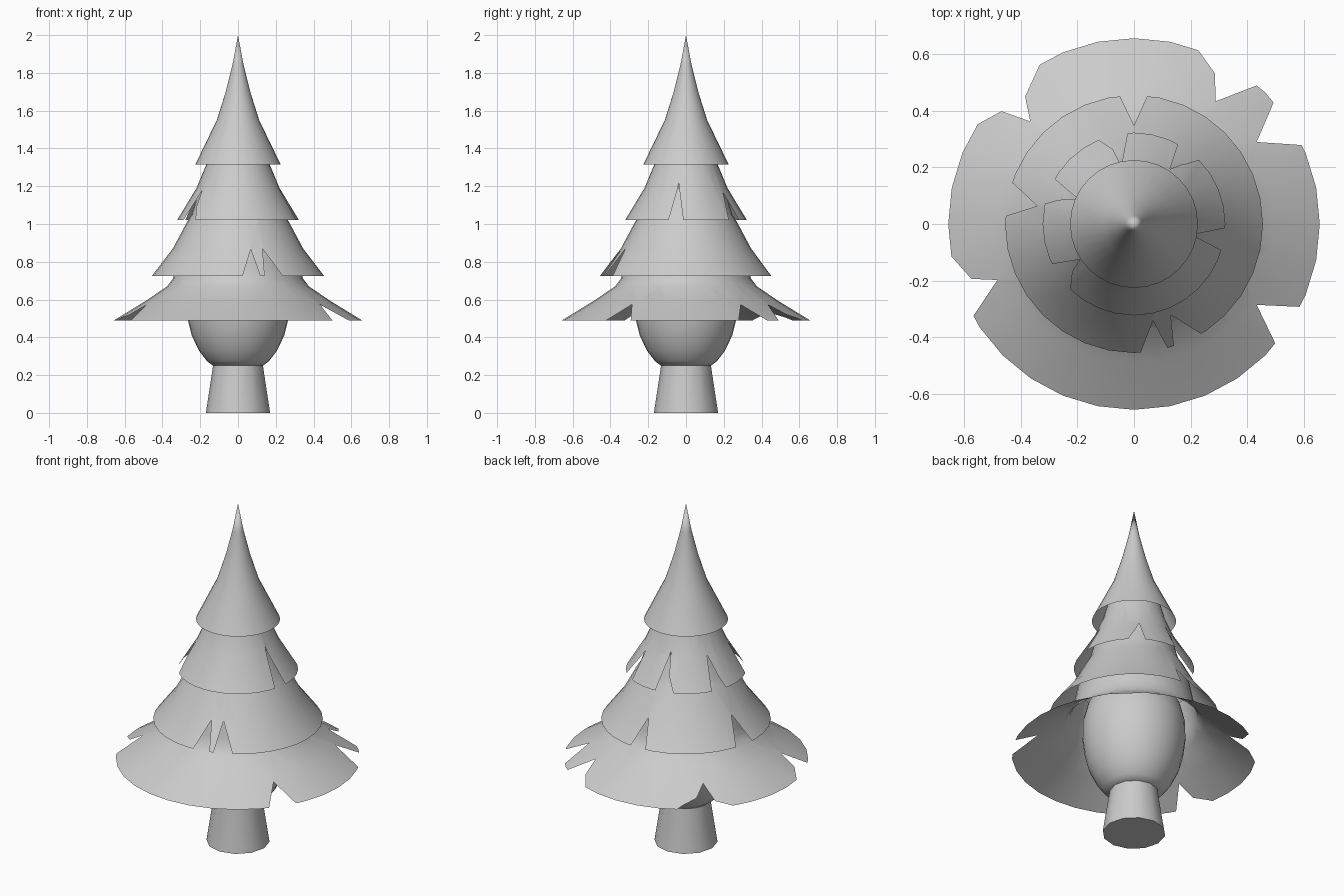
import bpy, bmesh, math
from mathutils import Vector

if "Cube" in bpy.data.objects:
    bpy.data.objects.remove(bpy.data.objects["Cube"])


def notch(bm, left, apex, right):
    """Cut a V out of a skirt: everything between apex->left and apex->right, seen from above."""
    a = Vector((*apex, 0))
    dirs = [(Vector((*p, 0)) - a).normalized() for p in (left, right)]
    mid = dirs[0] + dirs[1]
    planes = []
    for d in dirs:
        n = Vector((-d.y, d.x, 0))
        planes.append(n if n.dot(mid) > 0 else -n)

    def near(f):
        c = f.calc_center_median()
        c.z = 0
        return c.length > 1e-4 and c.angle(a) < math.radians(24)

    for n in planes:
        faces = [f for f in bm.faces if near(f)]
        edges = {e for f in faces for e in f.edges}
        verts = {v for f in faces for v in f.verts}
        bmesh.ops.bisect_plane(bm, geom=faces + list(edges) + list(verts),
                               dist=1e-5, plane_co=a, plane_no=n)
    dead = [f for f in bm.faces if near(f) and
            all((f.calc_center_median() - a).dot(n) > 1e-5 for n in planes)]
    bmesh.ops.delete(bm, geom=dead, context='FACES')


def lathe(name, profile, sides, notches=()):
    """Revolve (radius, z) points, listed bottom to top, about the z axis."""
    bm = bmesh.new()
    rings = []
    for r, z in profile:
        if r == 0:
            rings.append([bm.verts.new((0, 0, z))] * sides)
        else:
            rings.append([bm.verts.new((r * math.cos(2 * math.pi * i / sides),
                                        r * math.sin(2 * math.pi * i / sides), z))
                          for i in range(sides)])
    for lo, hi in zip(rings, rings[1:]):
        for i in range(sides):
            j = (i + 1) % sides
            bm.faces.new(list(dict.fromkeys((lo[i], lo[j], hi[j], hi[i]))))
    for n in notches:
        notch(bm, *n)
    me = bpy.data.meshes.new(name)
    bm.to_mesh(me)
    bm.free()
    ob = bpy.data.objects.new(name, me)
    bpy.context.collection.objects.link(ob)
    bpy.ops.object.select_all(action='DESELECT')
    ob.select_set(True)
    bpy.context.view_layer.objects.active = ob
    bpy.ops.object.shade_smooth_by_angle(angle=math.radians(40))
    return ob


# trunk and the rounded core of the foliage
lathe("trunk", [(0, 0), (.17, 0), (.132, .25), (.125, .32), (0, .32)], 12)
lathe("foliage_core", [(0, .25), (.135, .252), (.165, .275), (.207, .33), (.245, .41), (.265, .49),
                       (.277, .58), (.275, .68), (.25, .78), (.19, .86), (0, .9)], 32)

# bottom skirt, with wide notches and trimmed corners
lathe("bottom_skirt", [(.657, .49), (.49, .592), (.375, .67), (.345, .71), (.33, .76), (.30, .91)], 32, [
    ((.286, .533), (.289, .434), (.434, .49)),
    ((.243, .593), (.286, .533), (.30, .70)),
    ((.494, .43), (.434, .29), (.596, .279)),
    ((.586, -.293), (.434, -.286), (.5, -.423)),
    ((-.568, -.325), (-.483, -.198), (-.575, -.194)),
    ((-.635, -.127), (-.575, -.194), (-.68, -.24)),
    ((-.469, .399), (-.367, .363), (-.385, .451)),
    ((-.54, .36), (-.469, .399), (-.55, .48)),
    ((-.349, .53), (-.385, .451), (-.46, .54)),
])

# second skirt
lathe("lower_middle_skirt", [(.456, .725), (.345, .87), (.27, 1.01), (.245, 1.05), (.205, 1.19)], 32, [
    ((-.049, .451), (0, .349), (.046, .451)),
    ((-.43, .145), (-.342, .064), (-.455, .028)),
    ((.025, -.452), (.067, -.342), (.116, -.434)),
    ((.141, -.43), (.13, -.321), (.236, -.388)),
])

# third skirt
lathe("upper_middle_skirt", [(.323, 1.02), (.22, 1.19), (.17, 1.31), (.145, 1.4)], 32, [
    ((-.023, .321), (-.045, .205), (-.075, .265)),
    ((-.123, .296), (-.075, .265), (-.06, .33)),
    ((.155, .279), (.127, .194), (.18, .215)),
    ((.226, .226), (.175, .21), (.20, .30)),
    ((.324, -.014), (.205, -.038), (.307, -.092)),
    ((-.219, -.169), (-.19, -.125), (-.286, -.141)),
    ((-.226, -.233), (-.219, -.169), (-.29, -.2)),
    ((-.268, .085), (-.2, .09), (-.268, .148)),
    ((-.321, .07), (-.268, .085), (-.33, .13)),
])

# pointed top
lathe("top_cone", [(.226, 1.315), (.112, 1.55), (.065, 1.7), (.03, 1.84), (0, 2)], 32)
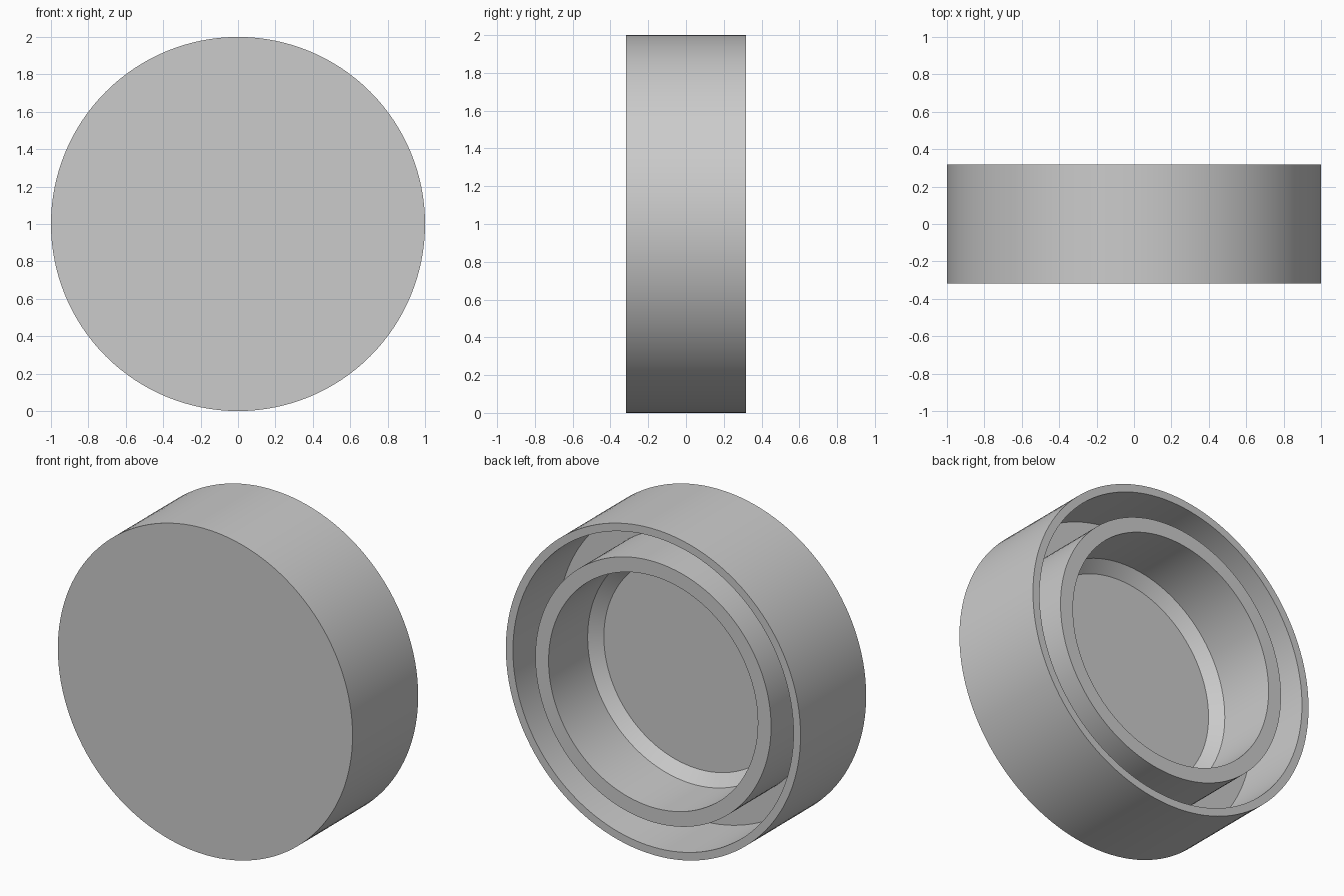
import bpy
import bmesh
from math import cos, sin, tau, radians

cube = bpy.data.objects.get("Cube")
if cube:
    bpy.data.objects.remove(cube, do_unlink=True)

# Main sizes
SEGMENTS = 128
HALF_DEPTH = 0.318
BACK, FRONT = HALF_DEPTH, -HALF_DEPTH
FLOOR = FRONT + 0.2          # inner face of the front plate
CHAMFER = FLOOR + 0.057      # where the bore meets its chamfer

grey = bpy.data.materials.new("light_grey")
grey.use_nodes = True
colour = (0.6, 0.6, 0.6, 1)
grey.diffuse_color = colour
grey.node_tree.nodes["Principled BSDF"].inputs["Base Color"].default_value = colour


def lathe(name, profile):
    """Turn (radius, y) points about the y axis and close both ends with discs."""
    bm = bmesh.new()
    rings = []
    for radius, y in profile:
        rings.append([bm.verts.new((radius * cos(tau * i / SEGMENTS), y,
                                    1 + radius * sin(tau * i / SEGMENTS)))
                      for i in range(SEGMENTS)])
    for a, b in zip(rings, rings[1:]):
        for i in range(SEGMENTS):
            j = (i + 1) % SEGMENTS
            bm.faces.new((a[i], a[j], b[j], b[i]))
    bm.faces.new(rings[0])
    bm.faces.new(rings[-1])
    bmesh.ops.recalc_face_normals(bm, faces=bm.faces)
    mesh = bpy.data.meshes.new(name)
    bm.to_mesh(mesh)
    bm.free()
    mesh.materials.append(grey)
    obj = bpy.data.objects.new(name, mesh)
    bpy.context.collection.objects.link(obj)
    bpy.ops.object.select_all(action="DESELECT")
    obj.select_set(True)
    bpy.context.view_layer.objects.active = obj
    bpy.ops.object.shade_smooth_by_angle(angle=radians(25))
    return obj


# Round cap: front plate, thin outer wall, groove, inner collar, chamfered bore
lathe("round_cap", [
    (1.0, FRONT), (1.0, BACK),        # outer wall
    (0.952, BACK), (0.952, FLOOR),    # rim and groove side
    (0.8, FLOOR), (0.8, BACK),        # groove floor and collar outside
    (0.71, BACK), (0.71, CHAMFER),    # collar rim and bore
    (0.64, FLOOR),                    # chamfer down to the bore floor
])
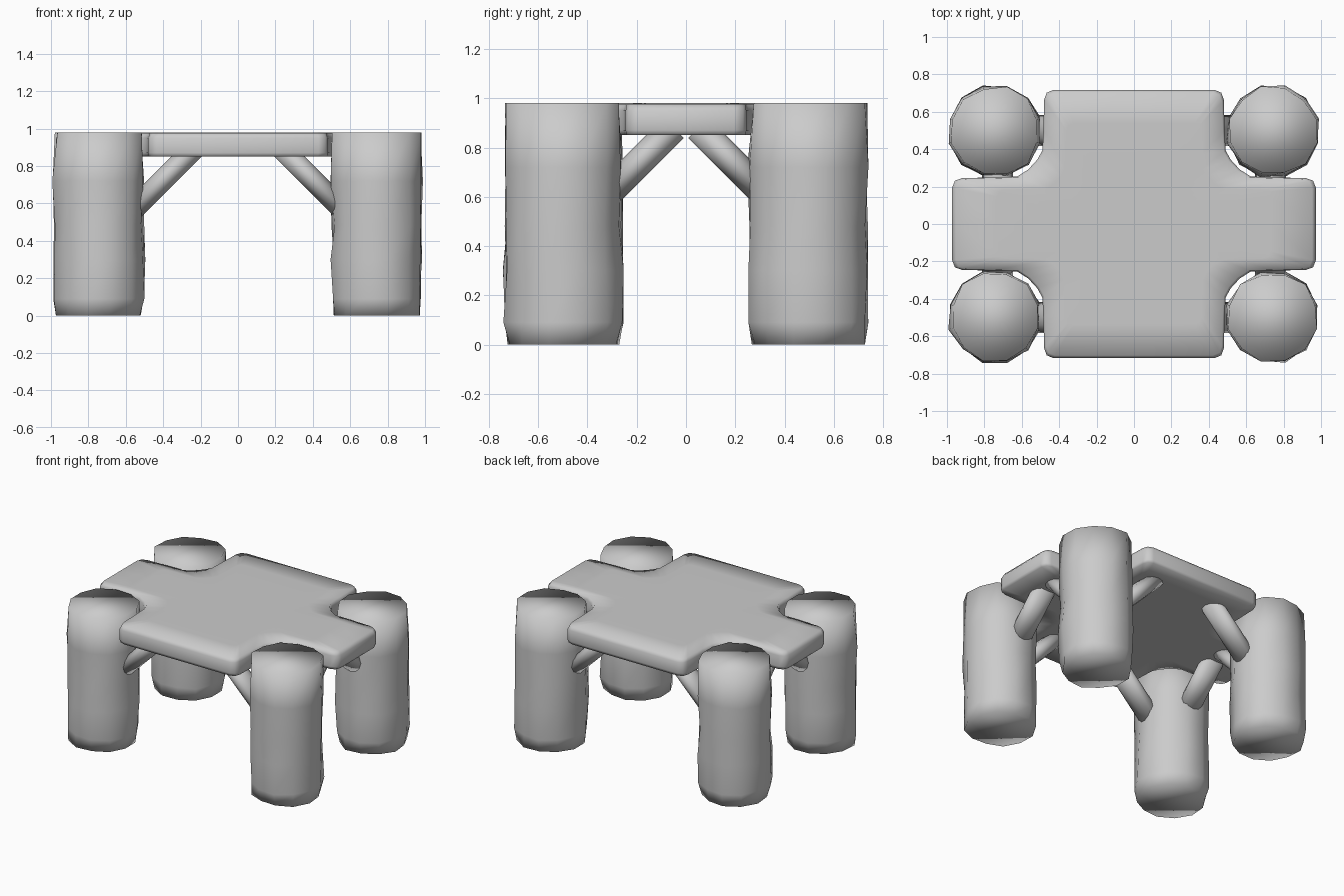
import bpy, bmesh, math, random
from mathutils import Vector

if "Cube" in bpy.data.objects:
    bpy.data.objects.remove(bpy.data.objects["Cube"])

random.seed(4)
LEG_X, LEG_Y, TOP, UNDER = 0.743, 0.497, 0.98, 0.85


def loft(name, rings, cap=True):
    """Skin a list of equally sized point rings into one smooth object."""
    bm = bmesh.new()
    rows = [[bm.verts.new(p) for p in ring] for ring in rings]
    n = len(rows[0])
    for a, b in zip(rows, rows[1:]):
        for i in range(n):
            j = (i + 1) % n
            bm.faces.new((a[i], a[j], b[j], b[i]))
    if cap:
        bm.faces.new(rows[0][::-1])
        bm.faces.new(rows[-1])
    bmesh.ops.recalc_face_normals(bm, faces=bm.faces)
    for f in bm.faces:
        f.smooth = True
    mesh = bpy.data.meshes.new(name)
    bm.to_mesh(mesh)
    bm.free()
    obj = bpy.data.objects.new(name, mesh)
    bpy.context.collection.objects.link(obj)
    return obj


# Rough-hewn log leg: uneven twelve-sided column
def log_leg(name, sx, sy):
    rings = []
    for z, base in ((0.01, 0.226), (0.09, 0.24), (0.3, 0.243), (0.48, 0.238), (0.72, 0.245), (TOP, 0.235)):
        ring = []
        for i in range(12):
            a = math.tau * (i + 0.5) / 12
            r = base + random.uniform(-0.006, 0.014)
            ring.append((sx * LEG_X + r * math.cos(a), sy * LEG_Y + r * math.sin(a), 0 if z < 0.05 else z))
        rings.append(ring)
    return loft(name, rings)


# Diagonal brace: oval bar from the leg up to the underside of the top
def brace(name, start, end, side, wide=0.082, thin=0.058, n=12):
    start, end, side = Vector(start), Vector(end), Vector(side)
    up = (end - start).normalized().cross(side)
    loop = [side * (wide * math.cos(math.tau * i / n)) + up * (thin * math.sin(math.tau * i / n)) for i in range(n)]
    return loft(name, [[start + p for p in loop], [end + p for p in loop]])


for fy, sy in (("front", -1), ("back", 1)):
    for fx, sx in (("left", -1), ("right", 1)):
        tag = f"{fy}_{fx}"
        log_leg(f"{tag}_leg", sx, sy)
        brace(f"{tag}_long_brace", (sx * 0.56, sy * 0.5, 0.565), (sx * 0.225, sy * 0.5, 0.90), (0, 1, 0))
        brace(f"{tag}_cross_brace", (sx * 0.73, sy * 0.31, 0.62), (sx * 0.73, sy * 0.05, 0.88), (1, 0, 0))

# Cross-shaped top, hollowed around each leg at the inner corners
quarter = [(0.972, 0.0), (0.972, 0.195), (0.957, 0.232), (0.92, 0.245), (0.74, 0.25)]
for deg in (245, 230, 215, 203):
    a = math.radians(deg)
    quarter.append((0.74 + 0.272 * math.cos(a), 0.5 + 0.272 * math.sin(a)))
quarter += [(0.485, 0.5), (0.48, 0.665), (0.467, 0.702), (0.43, 0.717)]
outline = list(quarter) + [(0.0, 0.717)]
outline += [(-x, y) for x, y in reversed(quarter)]
outline += [(-x, -y) for x, y in quarter[1:]] + [(0.0, -0.717)]
outline += [(x, -y) for x, y in reversed(quarter[1:])]


def top_ring(scale, z):
    return [(x * scale, y * scale, z) for x, y in outline]


loft("table_top", [top_ring(0.5, UNDER), top_ring(0.8, UNDER), top_ring(0.992, UNDER), top_ring(1, UNDER + 0.02),
                   top_ring(1, TOP - 0.03), top_ring(0.98, TOP - 0.004), top_ring(0.75, TOP), top_ring(0.5, TOP)])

────────────────

**Prompt**: Find the word "about" in the data and copy out each line where it turns up.

**Response to the exercise**:
    """Revolve (radius, z) points, listed bottom to top, about the z axis."""
    """Turn (radius, y) points about the y axis and close both ends with discs."""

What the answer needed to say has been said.